Last year, the City of Malibu was awarded a Caltrans Transportation Planning Grant to conduct a study of safety along Pacific Coast Highway, which will be done in partnership with the Southern California Association of Governments (SCAG), according to a press release from the city.

SCAG has now made the Request for Proposals available on the City of Malibu’s website (malibucity.org).

“The highly anticipated study will produce a comprehensive evaluation of safety along the PCH corridor between the eastern and western Malibu city limits,” the release states. “The study will incorporate public participation and analyze and identify potential strategies, including engineering, education and enforcement, to promote improved safety along PCH for all modes of travel, including bicycles and pedestrians.”

Proposals are due to SCAG by March 20, at 10 a.m. The contract is anticipated to be awarded by May 2012. The release also notes that proposals will not be accepted by the city and all questions about the proposal should be directed to SCAG. For more information, contact SCAG contracts administrator Lori Tapp at 213.236.1957.

Local toymaker and actor partner up

Malibu toymaker Jakks Pacific, local actor and producer Roma Downey and writer Phil Lollar have joined forces to manufacture, market and distribute a line of toys for infants and toddlers based on the “Little Angels,” a press release from the toy company states. The educational toys will be distributed through the company’s infant and preschool Tollytots division. “Little Angels” is a faith-based educational DVD series.

“We are thrilled to partner with Tollytots, and trust their expertise to create a line of toys that further the educational and spiritual teachings of the ‘Little Angels’ series and continue our commitment to creating faith-based, quality products for families,” Downey said.
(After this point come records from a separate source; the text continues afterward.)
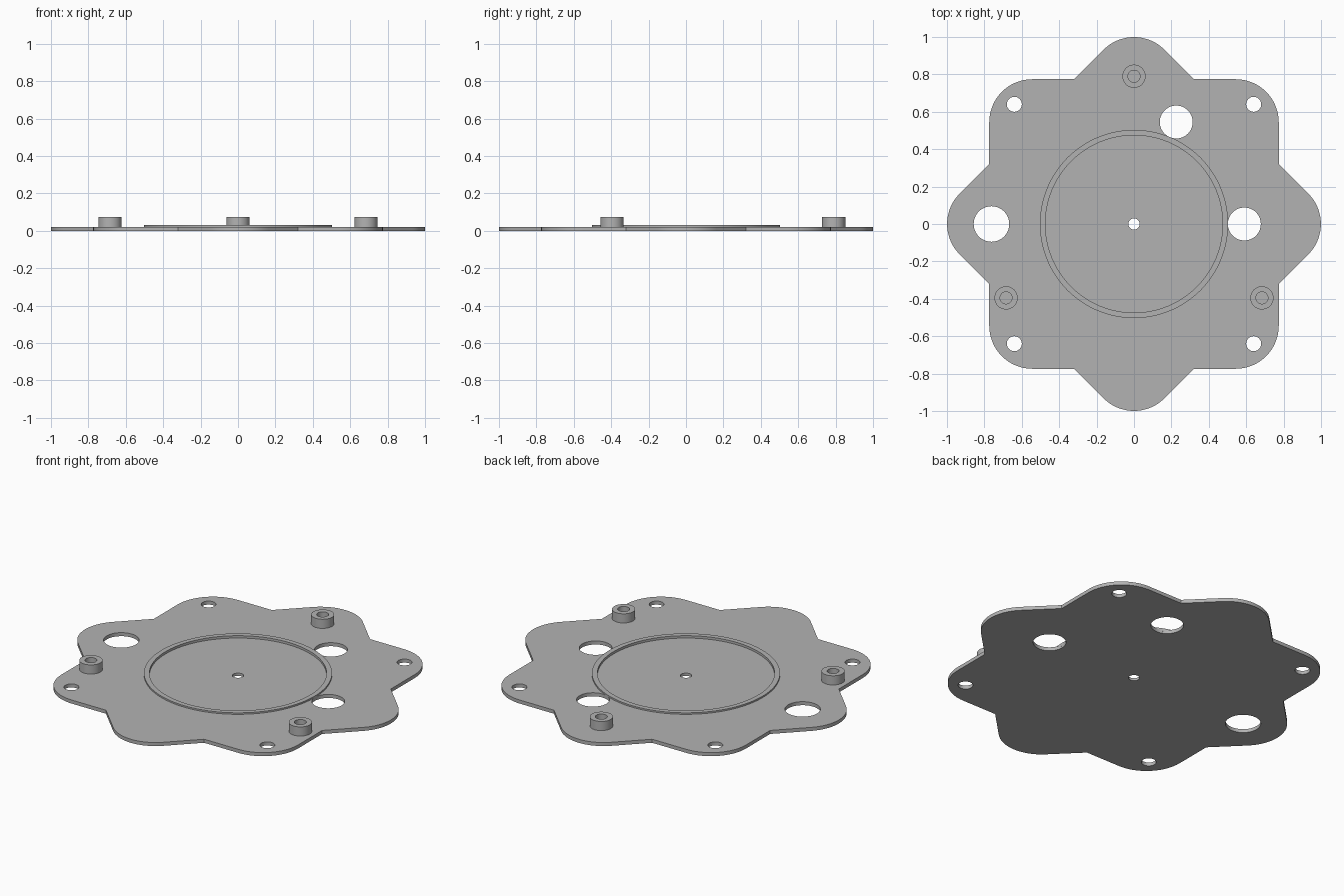
import bpy
import bmesh
from math import sin, cos, pi, radians
from mathutils import Matrix

cube = bpy.data.objects.get("Cube")
if cube:
    bpy.data.objects.remove(cube, do_unlink=True)

metal = bpy.data.materials.new("plain grey metal")
metal.use_nodes = True
grey = (0.45, 0.45, 0.45, 1)
metal.diffuse_color = grey
metal.node_tree.nodes["Principled BSDF"].inputs["Base Color"].default_value = grey

PLATE_TOP = 0.021
FLOOR = 0.016


def make_object(name, bm):
    bmesh.ops.recalc_face_normals(bm, faces=bm.faces)
    mesh = bpy.data.meshes.new(name)
    bm.to_mesh(mesh)
    bm.free()
    mesh.materials.append(metal)
    obj = bpy.data.objects.new(name, mesh)
    bpy.context.collection.objects.link(obj)
    return obj


def smooth(obj):
    bpy.ops.object.select_all(action="DESELECT")
    obj.select_set(True)
    bpy.context.view_layer.objects.active = obj
    bpy.ops.object.shade_smooth_by_angle(angle=radians(30))


def tube(name, x, y, inner, outer, bottom, top, sides=64):
    """Closed ring with a rectangular section."""
    bm = bmesh.new()
    section = [(inner, bottom), (outer, bottom), (outer, top), (inner, top)]
    loops = [[bm.verts.new((x + r * cos(2 * pi * i / sides),
                            y + r * sin(2 * pi * i / sides), z))
              for r, z in section] for i in range(sides)]
    for i, a in enumerate(loops):
        b = loops[(i + 1) % sides]
        for k in range(4):
            n = (k + 1) % 4
            bm.faces.new((a[k], b[k], b[n], a[n]))
    obj = make_object(name, bm)
    smooth(obj)
    return obj


def cut_round(target, x, y, radius, bottom=-0.1, sides=64):
    """Cut a round hole or pocket from above."""
    bm = bmesh.new()
    top = 0.2
    bmesh.ops.create_cone(bm, cap_ends=True, segments=sides, radius1=radius,
                          radius2=radius, depth=top - bottom,
                          matrix=Matrix.Translation((x, y, (top + bottom) / 2)))
    cutter = make_object("hole_cutter", bm)
    cutter.hide_render = True
    mod = target.modifiers.new("hole", "BOOLEAN")
    mod.operation = "DIFFERENCE"
    mod.solver = "EXACT"
    mod.object = cutter
    bpy.context.view_layer.objects.active = target
    bpy.ops.object.modifier_apply(modifier=mod.name)
    bpy.data.objects.remove(cutter, do_unlink=True)


# Eight-lobed plate: outline of two rounded squares turned 45 degrees apart
half, corner, steps = 0.774, 0.23, 16
centre = (half - corner) * 2 ** 0.5
notch = half / cos(pi / 8)
outline = []
for lobe in range(8):
    a = lobe * pi / 4
    for s in range(steps + 1):
        t = a - pi / 4 + s * pi / 2 / steps
        outline.append((centre * cos(a) + corner * cos(t),
                        centre * sin(a) + corner * sin(t)))
    outline.append((notch * cos(a + pi / 8), notch * sin(a + pi / 8)))
bm = bmesh.new()
base = bm.faces.new([bm.verts.new((x, y, 0)) for x, y in outline])
grown = bmesh.ops.extrude_face_region(bm, geom=[base], use_keep_orig=True)
bmesh.ops.translate(bm, vec=(0, 0, PLATE_TOP),
                    verts=[v for v in grown["geom"] if isinstance(v, bmesh.types.BMVert)])
plate = make_object("plate", bm)

# Shallow centre pocket, spindle hole, large openings and corner holes
cut_round(plate, 0, 0, 0.485, FLOOR, 128)
cut_round(plate, 0, 0, 0.03)
cut_round(plate, -0.762, 0, 0.095)
for angle in (0, 3 * pi / 8):
    cut_round(plate, 0.59 * cos(angle), 0.59 * sin(angle), 0.088)
for x in (-0.64, 0.64):
    for y in (-0.64, 0.64):
        cut_round(plate, x, y, 0.04)
smooth(plate)

# Raised rim around the pocket
tube("centre_rim", 0, 0, 0.474, 0.503, FLOOR - 0.004, 0.03, 128)

# Three hollow standoffs
for name, angle in (("back", 90), ("right", 210), ("left", 330)):
    a = radians(angle)
    tube(name + "_standoff", 0.79 * cos(a), 0.79 * sin(a),
         0.032, 0.062, PLATE_TOP - 0.005, 0.075)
The Malibu local is creator and executive producer of “Little Angels.”